What is needed: Quote the entries below from the line with "AZ))) @ rib" through the line with "ribs.materials.append(grey)", both ends included, and only those lines.

Available records Start Marker

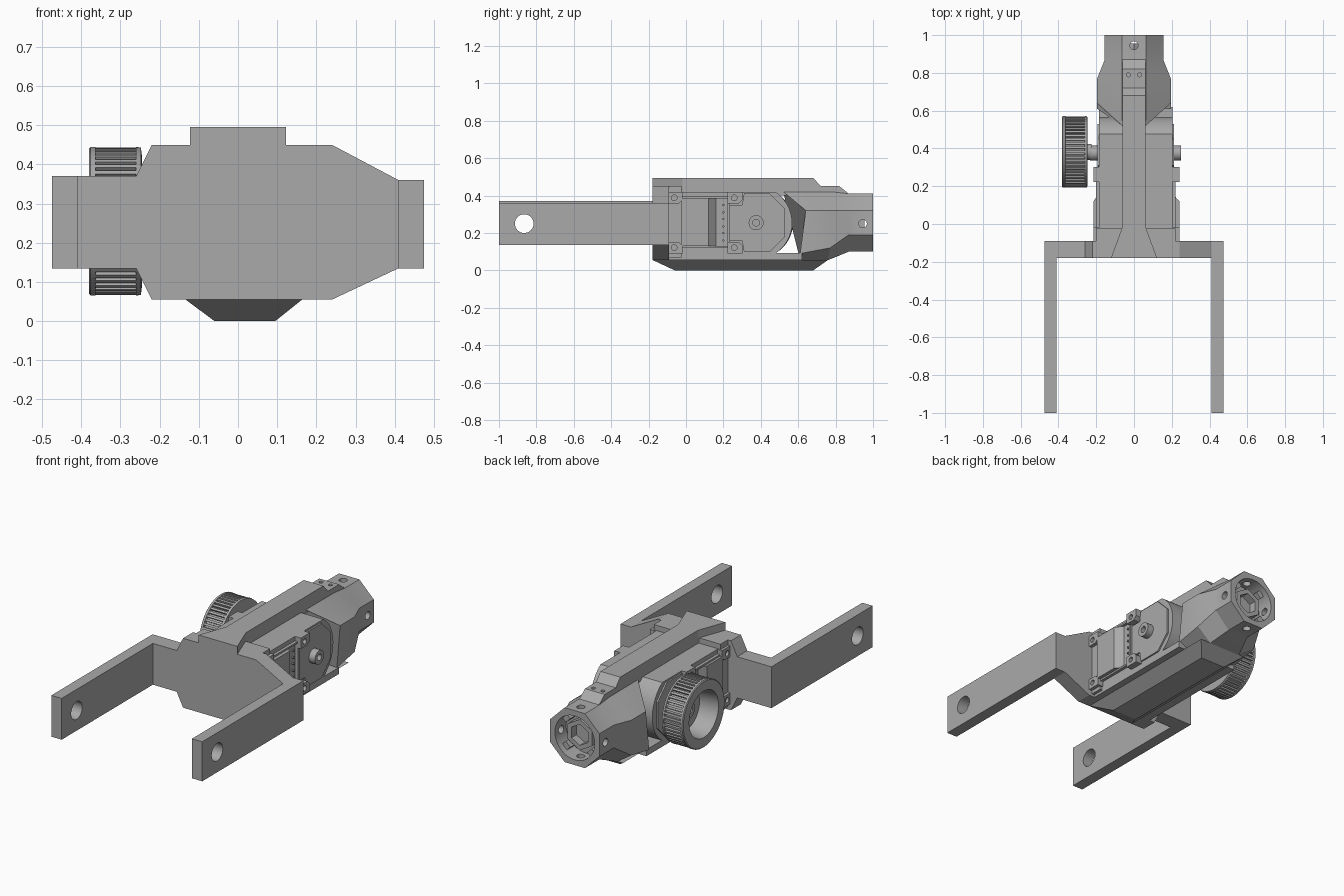
import bpy, bmesh, math
from mathutils import Matrix, Vector

cube = bpy.data.objects.get("Cube")
if cube:
    bpy.data.objects.remove(cube, do_unlink=True)

grey = bpy.data.materials.new("machined grey")
grey.use_nodes = True
grey.diffuse_color = (0.4, 0.4, 0.4, 1)
grey.node_tree.nodes["Principled BSDF"].inputs["Base Color"].default_value = (0.4, 0.4, 0.4, 1)

PUT = {"x": lambda t, a, b: (t, a, b), "y": lambda t, a, b: (a, t, b), "z": lambda t, a, b: (a, b, t)}


def loft(name, rings, closed=False):
    """Skin a list of equal point rings; cap the ends or close the loop."""
    bm = bmesh.new()
    vs = [[bm.verts.new(p) for p in r] for r in rings]
    n, m = len(vs[0]), len(vs)
    for i in range(m if closed else m - 1):
        for j in range(n):
            k, h = (j + 1) % n, (i + 1) % m
            bm.faces.new((vs[i][j], vs[i][k], vs[h][k], vs[h][j]))
    if not closed:
        bm.faces.new(vs[0])
        bm.faces.new(vs[-1])
    bmesh.ops.recalc_face_normals(bm, faces=bm.faces)
    me = bpy.data.meshes.new(name)
    bm.to_mesh(me)
    bm.free()
    me.materials.append(grey)
    me.shade_smooth()
    me.set_sharp_from_angle(angle=math.radians(25))
    ob = bpy.data.objects.new(name, me)
    bpy.context.collection.objects.link(ob)
    return ob


def prism(name, axis, lo, hi, pts):
    return loft(name, [[PUT[axis](t, a, b) for a, b in pts] for t in (lo, hi)])


def box(name, x0, x1, y0, y1, z0, z1):
    return prism(name, "z", z0, z1, [(x0, y0), (x1, y0), (x1, y1), (x0, y1)])


def circle(a, b, r, n=32, turn=0.0):
    return [(a + r * math.cos(turn + math.tau * i / n), b + r * math.sin(turn + math.tau * i / n)) for i in range(n)]


def rod(name, axis, lo, hi, a, b, r, n=32, turn=0.0):
    return prism(name, axis, lo, hi, circle(a, b, r, n, turn))


def lathe_x(name, profile, cy, cz, n=64):
    """Revolve a closed (x, radius) profile about an axis along x."""
    rings = [[(x, cy + r * math.cos(t), cz + r * math.sin(t)) for x, r in profile]
             for t in (math.tau * i / n for i in range(n))]
    return loft(name, rings, closed=True)


def cut(ob, *cutters):
    for c in cutters:
        mod = ob.modifiers.new("cut", "BOOLEAN")
        mod.operation, mod.solver, mod.object = "DIFFERENCE", "EXACT", c
    me = bpy.data.meshes.new_from_object(ob.evaluated_get(bpy.context.evaluated_depsgraph_get()))
    ob.modifiers.clear()
    ob.data = me
    me.set_sharp_from_angle(angle=math.radians(25))
    for c in cutters:
        bpy.data.objects.remove(c, do_unlink=True)


AY, AZ = 0.37, 0.255   # wheel axle

# Front cross plate and fork arms
prism("front_plate", "y", -0.18, -0.09, [
    (-0.475, 0.135), (-0.26, 0.135), (-0.22, 0.055), (0.24, 0.055), (0.41, 0.135), (0.475, 0.135),
    (0.475, 0.36), (0.41, 0.36), (0.24, 0.45), (-0.22, 0.45), (-0.26, 0.37), (-0.475, 0.37)])
for side, x0, x1, top in (("left", 0.41, 0.475, 0.36), ("right", -0.475, -0.41, 0.37)):
    arm = box(side + "_arm", x0, x1, -1, -0.09, 0.135, top)
    cut(arm, rod("hole", "x", x0 - 0.1, x1 + 0.1, -0.865, 0.25, 0.05))

# Core with rounded back end, shoulder block and floor
a = math.asin(0.165 / 0.197)
arc = [(AY + 0.197 * math.cos(t), AZ + 0.197 * math.sin(t)) for t in (-a + 2 * a * i / 20 for i in range(21))]
prism("core", "x", -0.185, 0.203, [(-0.1, 0.09)] + arc + [(-0.1, 0.42)])
box("shoulder_block", -0.2, 0.22, -0.1, -0.025, 0.07, 0.45)
box("floor_plate", -0.185, 0.203, -0.1, 0.62, 0.055, 0.092)

# Keel under the floor
loft("keel", [[(-0.135, -0.18, 0.056), (0.165, -0.18, 0.056), (0.165, 0.76, 0.056), (-0.135, 0.76, 0.056)],
              [(-0.06, -0.06, 0), (0.095, -0.06, 0), (0.095, 0.68, 0), (-0.06, 0.68, 0)]])

# Top rail, stepped at the back and flared at the front
rail = prism("top_rail", "x", -0.062, 0.062, [
    (-0.18, 0.4), (0.87, 0.4), (0.87, 0.41), (0.82, 0.45), (0.72, 0.45), (0.68, 0.495), (-0.18, 0.495)])
cut(rail, *[rod("hole", "z", 0.42, 0.6, x, 0.79, 0.011, 16) for x in (-0.03, 0.03)])
flare = prism("rail_flare", "z", 0.4, 0.495, [(-0.122, -0.18), (0.122, -0.18), (0.063, -0.02), (-0.063, -0.02)])
cut(flare, *[rod("hole", "z", 0.48, 0.6, x, -0.125, 0.011, 16) for x in (-0.05, 0.05)])

# Neck running from a swept front edge into an octagonal socket
def ring(half):
    return half + [(-x, y, z) for x, y, z in reversed(half)]

def octagon(y):
    return ring([(0.064, y, 0.41), (0.155, y, 0.32), (0.155, y, 0.19), (0.064, y, 0.1)])

neck = loft("neck_and_socket", [
    ring([(0.062, 0.52, 0.42), (0.195, 0.64, 0.32), (0.195, 0.61, 0.09), (0.12, 0.61, 0.055)]),
    ring([(0.064, 0.78, 0.42), (0.195, 0.77, 0.32), (0.195, 0.77, 0.12), (0.1, 0.76, 0.055)]),
    octagon(0.87), octagon(1.0)])
cut(neck, rod("bore", "y", 0.9, 1.1, 0, AZ, 0.125, 40),
    rod("cross_hole", "x", -0.3, 0.3, 0.945, 0.25, 0.022, 20),
    rod("top_hole", "z", 0.3, 0.6, 0, 0.945, 0.022, 20),
    rod("bottom_hole", "z", 0, 0.2, 0, 0.945, 0.022, 20))
insert = rod("socket_insert", "y", 0.89, 0.955, 0, AZ, 0.088, 6, math.pi / 6)
cut(insert, rod("hole", "y", 0.91, 1.1, 0, AZ, 0.06, 6, math.pi / 6))
for i in range(4):
    lug = box("socket_lug", -0.02, 0.02, 0.89, 0.965, 0.095, 0.128)
    spin = Matrix.Rotation(math.tau * (i + 0.5) / 4, 4, "Y")
    lug.data.transform(Matrix.Translation((0, 0, AZ)) @ spin)

# Side fittings on both flanks: sloped cover, tabs with screws, cheek plate, hub
for side, s, face, out in (("left", 1, 0.2, 0.04), ("right", -1, 0.182, 0.033)):
    def span(d0, d1):
        return sorted((s * (face + d0), s * (face + d1)))
    prism(side + "_cover", "z", 0.13, 0.385, [
        (s * face, -0.025), (s * (face + out), -0.025), (s * (face + out), 0.12),
        (s * (face + 0.005), 0.16), (s * face, 0.16)])
    for z0, z1 in ((0.12, 0.13), (0.385, 0.395)):
        box(side + "_cover_lip", *span(0, 0.02), -0.025, 0.225, z0, z1)
    box(side + "_cover_rib", *span(0, 0.022), 0.222, 0.235, 0.12, 0.395)
    for z in (0.16, 0.2, 0.235, 0.275, 0.31, 0.35):
        rod(side + "_contact_pin", "x", *span(0, 0.014), 0.2, z, 0.006, 8)
    for cy in (-0.063, 0.258):
        for cz, k in ((0.122, 1), (0.388, -1)):
            tab = prism(side + "_tab", "x", *span(0, out), [
                (cy - 0.035, cz - k * 0.032), (cy + 0.045, cz - k * 0.032), (cy + 0.045, cz + k * 0.01),
                (cy + 0.025, cz + k * 0.03), (cy - 0.035, cz + k * 0.03)])
            cut(tab, rod("hole", "x", *sorted((s * (face + 0.015), s * (face + 0.1))), cy, cz, 0.015, 16))
    prism(side + "_cheek", "x", *span(0, 0.012), [
        (0.235, 0.16), (0.3, 0.16), (0.31, 0.1), (0.45, 0.1), (0.53, 0.18),
        (0.53, 0.33), (0.45, 0.41), (0.31, 0.41), (0.3, 0.35), (0.235, 0.35)])
    hub = rod(side + "_hub", "x", *span(0, 0.05), AY + 0.005, AZ, 0.04)
    if s > 0:
        cut(hub, rod("hole", "x", face + 0.02, face + 0.1, AY + 0.005, AZ, 0.018, 20))

# Ribbed hand wheel on the right flank
WY = 0.382
lathe_x("wheel", [(-0.245, 0.035), (-0.245, 0.165), (-0.248, 0.188), (-0.26, 0.19), (-0.262, 0.176), (-0.362, 0.176),
                  (-0.364, 0.19), (-0.376, 0.19), (-0.38, 0.185), (-0.38, 0.132), (-0.27, 0.118), (-0.27, 0.035)], WY, AZ)
lathe_x("wheel_boss", [(-0.225, 0.018), (-0.225, 0.042), (-0.295, 0.042), (-0.295, 0.018)], WY, AZ, 32)
bm = bmesh.new()
for i in range(52):
    rib = Matrix.Rotation(math.tau * i / 52, 4, "X") @ Matrix.Translation((0, 0, 0.179))
    bmesh.ops.create_cube(bm, size=1, matrix=Matrix.Translation(Vector((-0.312, WY, AZ))) @ rib
                          @ Matrix.Diagonal((0.104, 0.012, 0.018, 1)))
ribs = bpy.data.meshes.new("wheel_ribs")
bm.to_mesh(ribs)
bm.free()
ribs.materials.append(grey)
bpy.context.collection.objects.link(bpy.data.objects.new("wheel_ribs", ribs))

Available records End Marker

Final answer:
    bmesh.ops.create_cube(bm, size=1, matrix=Matrix.Translation(Vector((-0.312, WY, AZ))) @ rib
                          @ Matrix.Diagonal((0.104, 0.012, 0.018, 1)))
ribs = bpy.data.meshes.new("wheel_ribs")
bm.to_mesh(ribs)
bm.free()
ribs.materials.append(grey)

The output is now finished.